“People don’t realize you can’t just plant native plants and turn your back away,” Perrin says. “It’s a process. You need to get things well-established in your yard before the xeriscape becomes true to efficiency.”
As locals join the xeriscape bandwagon, plant businesses have blossomed in response.
Shiva Solaimanian, resident designer at a landscaping company called Reforestation in Missoula, says nearly every week the business gets a xeriscaping request.
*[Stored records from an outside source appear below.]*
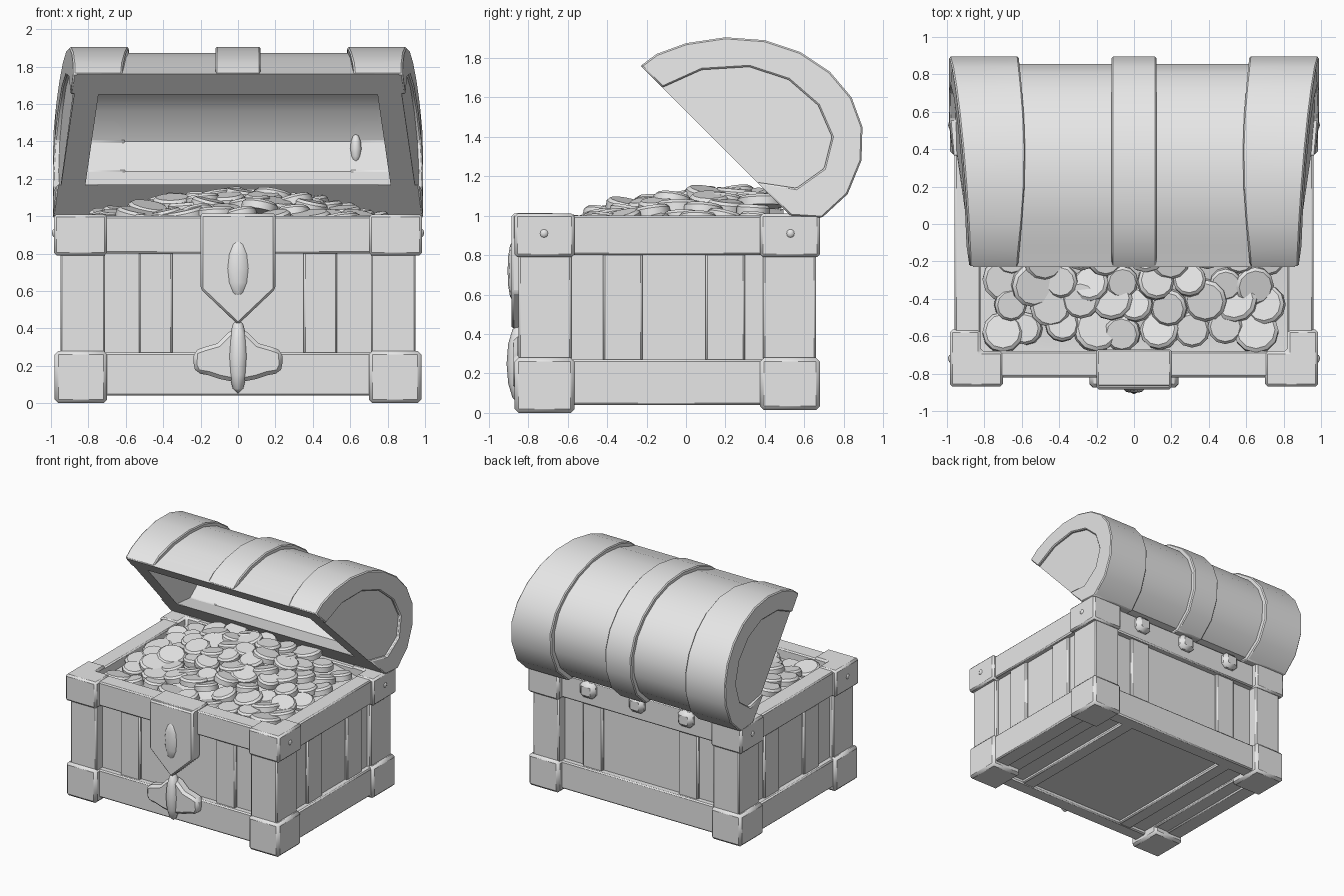
import bpy, bmesh, math, random
from mathutils import Matrix, Vector

if "Cube" in bpy.data.objects:
    bpy.data.objects.remove(bpy.data.objects["Cube"], do_unlink=True)

grey = bpy.data.materials.new("plain_grey")
grey.use_nodes = True
GREY = (0.8, 0.8, 0.8, 1)
grey.diffuse_color = GREY
grey.node_tree.nodes["Principled BSDF"].inputs["Base Color"].default_value = GREY

CY = -0.095  # middle of the box from front to back


def finish(name, bm, bevel=0.0, angle=35):
    bmesh.ops.recalc_face_normals(bm, faces=bm.faces)
    mesh = bpy.data.meshes.new(name)
    bm.to_mesh(mesh)
    bm.free()
    mesh.materials.append(grey)
    ob = bpy.data.objects.new(name, mesh)
    bpy.context.collection.objects.link(ob)
    if bevel:
        mod = ob.modifiers.new("soft_edges", "BEVEL")
        mod.width = bevel
        mod.limit_method = "ANGLE"
    bpy.ops.object.select_all(action="DESELECT")
    ob.select_set(True)
    bpy.context.view_layer.objects.active = ob
    bpy.ops.object.shade_smooth_by_angle(angle=math.radians(angle))
    return ob


def loft(name, points, low, high, bevel=0.0):
    """Solid between two copies of an outline; low and high place its points."""
    bm = bmesh.new()
    a = [bm.verts.new(low(*p)) for p in points]
    b = [bm.verts.new(high(*p)) for p in points]
    bm.faces.new(a)
    bm.faces.new(b)
    n = len(points)
    for i in range(n):
        j = (i + 1) % n
        bm.faces.new((a[i], a[j], b[j], b[i]))
    return finish(name, bm, bevel)


def box(name, x, y, z, bevel=0.01):
    outline = [(x[0], y[0]), (x[1], y[0]), (x[1], y[1]), (x[0], y[1])]
    return loft(name, outline, lambda u, v: (u, v, z[0]), lambda u, v: (u, v, z[1]), bevel)


def flip_y(y):
    return 2 * CY - y


def spindle(name, centre, size):
    bm = bmesh.new()
    bmesh.ops.create_uvsphere(bm, u_segments=8, v_segments=6, radius=1)
    bmesh.ops.transform(bm, verts=bm.verts,
                        matrix=Matrix.Translation(centre) @ Matrix.Diagonal((*size, 1)))
    return finish(name, bm, angle=50)


# Box floor with cross beams
box("floor", (-0.9, 0.9), (-0.76, 0.58), (0.07, 0.12))
for s in (-1, 1):
    box("floor_beam", (s * 0.5 - 0.06, s * 0.5 + 0.06), (-0.8, 0.6), (0.045, 0.08))
    box("floor_edge", (s * 0.8 - 0.1, s * 0.8 + 0.1), (-0.8, 0.6), (0.05, 0.08))

# Front and back walls, planks and rails
for side, word in ((0, "front"), (1, "back")):
    def span(a, b):
        return (flip_y(b), flip_y(a)) if side else (a, b)
    box(word + "_wall", (-0.9, 0.9), span(-0.77, -0.68), (0.1, 0.95))
    box(word + "_bottom_rail", (-0.9, 0.9), span(-0.82, -0.7), (0.04, 0.27))
    box(word + "_top_rail", (-0.9, 0.9), span(-0.82, -0.68), (0.8, 1.0))
    for s in (-1, 1):
        box(word + "_plank", (s * 0.44 - 0.09, s * 0.44 + 0.09),
            span(-0.795, -0.72), (0.25, 0.82))

# Side walls, planks and rails
for s in (-1, 1):
    def across(a, b):
        return (a, b) if s > 0 else (-b, -a)
    box("side_wall", across(0.82, 0.915), (-0.75, 0.56), (0.1, 0.95))
    box("side_bottom_rail", across(0.82, 0.96), (-0.7, 0.5), (0.04, 0.27))
    box("side_top_rail", across(0.82, 0.96), (-0.7, 0.5), (0.8, 1.0))
    for y in (-0.32, 0.2):
        box("side_plank", across(0.84, 0.935), (y - 0.1, y + 0.1), (0.25, 0.82))

# Corner posts with caps and feet
cap = [(0.70, -0.87), (0.985, -0.87), (0.985, -0.565),
       (0.82, -0.565), (0.82, -0.68), (0.70, -0.68)]
for s in (-1, 1):
    for back in (False, True):
        corner = [(s * x, flip_y(y) if back else y) for x, y in cap]
        xs = sorted((s * 0.71, s * 0.95))
        ys = sorted(flip_y(y) if back else y for y in (-0.85, -0.58))
        box("corner_post", xs, ys, (0.2, 0.85))
        loft("corner_cap", corner, lambda x, y: (x, y, 0.79),
             lambda x, y: (x, y, 1.01), 0.015)
        xs = sorted((s * 0.70, s * 0.98))
        ys = sorted(flip_y(y) if back else y for y in (-0.87, -0.565))
        box("corner_foot", xs, ys, (0.0 if not back else 0.015, 0.28), 0.02)
        spindle("corner_stud", (s * 0.975, -0.72 if not back else 0.53, 0.91),
                (0.02, 0.025, 0.025))

# Lock flap, folded over the front rim, with a pointed lower end
flap = [(-0.2, 1.01), (0.2, 1.01), (0.2, 0.61), (0, 0.42), (-0.2, 0.61)]
loft("lock_flap", flap, lambda x, z: (x, -0.885, z), lambda x, z: (x, -0.78, z), 0.012)
box("lock_flap_top", (-0.2, 0.2), (-0.87, -0.67), (0.96, 1.015))
spindle("lock_diamond", (0, -0.88, 0.72), (0.06, 0.025, 0.15))

# Winged clasp below the flap
half = [(0.1, 0.13), (0.16, 0.15), (0.22, 0.16), (0.24, 0.2), (0.235, 0.28),
        (0.18, 0.3), (0.11, 0.32), (0.05, 0.38)]
wings = [(0, 0.11)] + half + [(0, 0.4)] + [(-x, z) for x, z in reversed(half)]
loft("clasp_wings", wings, lambda x, z: (x, -0.875, z), lambda x, z: (x, -0.78, z), 0.02)
spindle("clasp_spindle", (0, -0.85, 0.25), (0.055, 0.06, 0.2))

# Lid outlines, as (y, z)
arc = [(-0.23, 1.76), (-0.15, 1.82), (0.0, 1.875), (0.2, 1.905), (0.4, 1.89),
       (0.58, 1.83), (0.73, 1.73), (0.84, 1.6), (0.895, 1.45), (0.89, 1.28),
       (0.82, 1.11), (0.69, 0.99), (0.53, 1.0)]
inner = [(-0.12, 1.65), (0.08, 1.74), (0.32, 1.755), (0.52, 1.69), (0.67, 1.56),
         (0.74, 1.4), (0.7, 1.24), (0.56, 1.14), (0.36, 1.17)]


def shrink(points, k):
    mid = Vector((0.3, 1.42))
    inside = [tuple(mid + (Vector(p) - mid) * k) for p in points[1:-1]]
    return [points[0]] + inside + [points[-1]]


def lid_end(y, z):
    """Half width of the lid, wider toward the hinge."""
    return 0.88 + 0.11 * min(1, max(0, (y - z + 1.98) / 1.45))


barrel = shrink(arc, 0.935) + inner[::-1]
hoop = arc + inner[::-1]
loft("lid_barrel", barrel, lambda y, z: (-0.75, y, z), lambda y, z: (0.75, y, z))
band = arc + shrink(arc, 0.9)[-2:0:-1]
loft("lid_middle_band", band, lambda y, z: (-0.12, y, z), lambda y, z: (0.12, y, z), 0.008)
for s in (-1, 1):
    loft("lid_end_band", hoop,
         lambda y, z: (s * (0.62 - 0.04 * math.sin(max(0, y + 0.2) * 2.8)), y, z),
         lambda y, z: (s * lid_end(y, z), y, z), 0.008)
    loft("lid_end_panel", shrink(arc, 0.97),
         lambda y, z: (s * (lid_end(y, z) - 0.15), y, z),
         lambda y, z: (s * (lid_end(y, z) - 0.02), y, z))
spindle("lid_inner_stud", (0.63, 0.73, 1.36), (0.03, 0.03, 0.08))

# Hinges on the back rim
for x in (-0.45, 0, 0.45):
    box("hinge", (x - 0.07, x + 0.07), (0.58, 0.68), (0.87, 1.0), 0.03)


# Heap of coins
def heap(x, y):
    return 0.93 + 0.15 * max(0, 1 - (x / 0.8) ** 2) * max(0, 1 - ((y - 0.15) / 0.7) ** 2)


bm = bmesh.new()
bmesh.ops.create_grid(bm, x_segments=16, y_segments=12, size=1)
for v in bm.verts:
    x, y = v.co.x * 0.83, v.co.y * 0.59 + CY
    v.co = (x, y, heap(x, y) - 0.01)
finish("coin_heap_base", bm)

random.seed(7)
bm = bmesh.new()
for row in range(8):
    for col in range(9):
        x = -0.68 + col * 0.17 + (row % 2 - 0.5) * 0.08 + random.uniform(-0.03, 0.03)
        y = -0.56 + row * 0.13 + random.uniform(-0.03, 0.03)
        r = random.uniform(0.085, 0.12)
        x = max(-0.81 + r, min(0.81 - r, x))
        tilt = Matrix.Rotation(random.uniform(-0.25, 0.25), 4, "X") @ \
            Matrix.Rotation(random.uniform(-0.25, 0.25), 4, "Y")
        place = Matrix.Translation((x, y, heap(x, y) + random.uniform(0, 0.03))) @ tilt
        for h, r1, r2, z in ((0.04, r, r, 0), (0.015, r, r * 0.85, 0.0275)):
            bmesh.ops.create_cone(bm, cap_ends=True, segments=12, radius1=r1, radius2=r2,
                                  depth=h, matrix=place @ Matrix.Translation((0, 0, z)))
finish("coins", bm)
Only a few years ago similar requests came in only once or twice a month. “Most want to convert their lawns or help pollinators.”
“We created a lifestyle that doesn’t make sense to the West,” Solaimanian said. “I don’t understand why anyone wants an ugly lawn when they could have a mini thriving habitat with epic wildflowers.”
Gregory Monk, CEO and President of Nature’s Enhancement Inc., says he has also noticed an increase in inquiry, but for a different reason.
“As people’s water bills go up, it’s getting more concerning,” Monk says. “People sometimes get hundreds of dollars of bills per month and they could look at xeriscaping to save money. They could save hundreds of dollars or 65 percent on their water bills depending on the summer.”
Because of a prolific aquifer, Missoula has a good water availability outlook for the future but this is not the case universally across the state. Growing population in any area of Montana in combination with a changing climate can change what once might have been predictability in many locations.
“To ensure our high-quality waters remain, it is important that everyone considers their water consumption, use and impact,” Elena Evans, hydrologist for the City of Missoula says. “Each individual should ask themselves if they can increase their water efficiency.”
According to Evans, xeriscaping could decrease the amount of water that is being pulled out of the aquifer locally. In Missoula, the average metered consumption in winter months is around five million gallons of water per day. In July it peaks at around 21 million gallons per day. That spike is largely due to summer irrigation.
“Often, it’s the bigger issues that seem the most pressing, but it’s up to everyone to look at what they can do. One easy place to look is your backyard,” Evans says. ”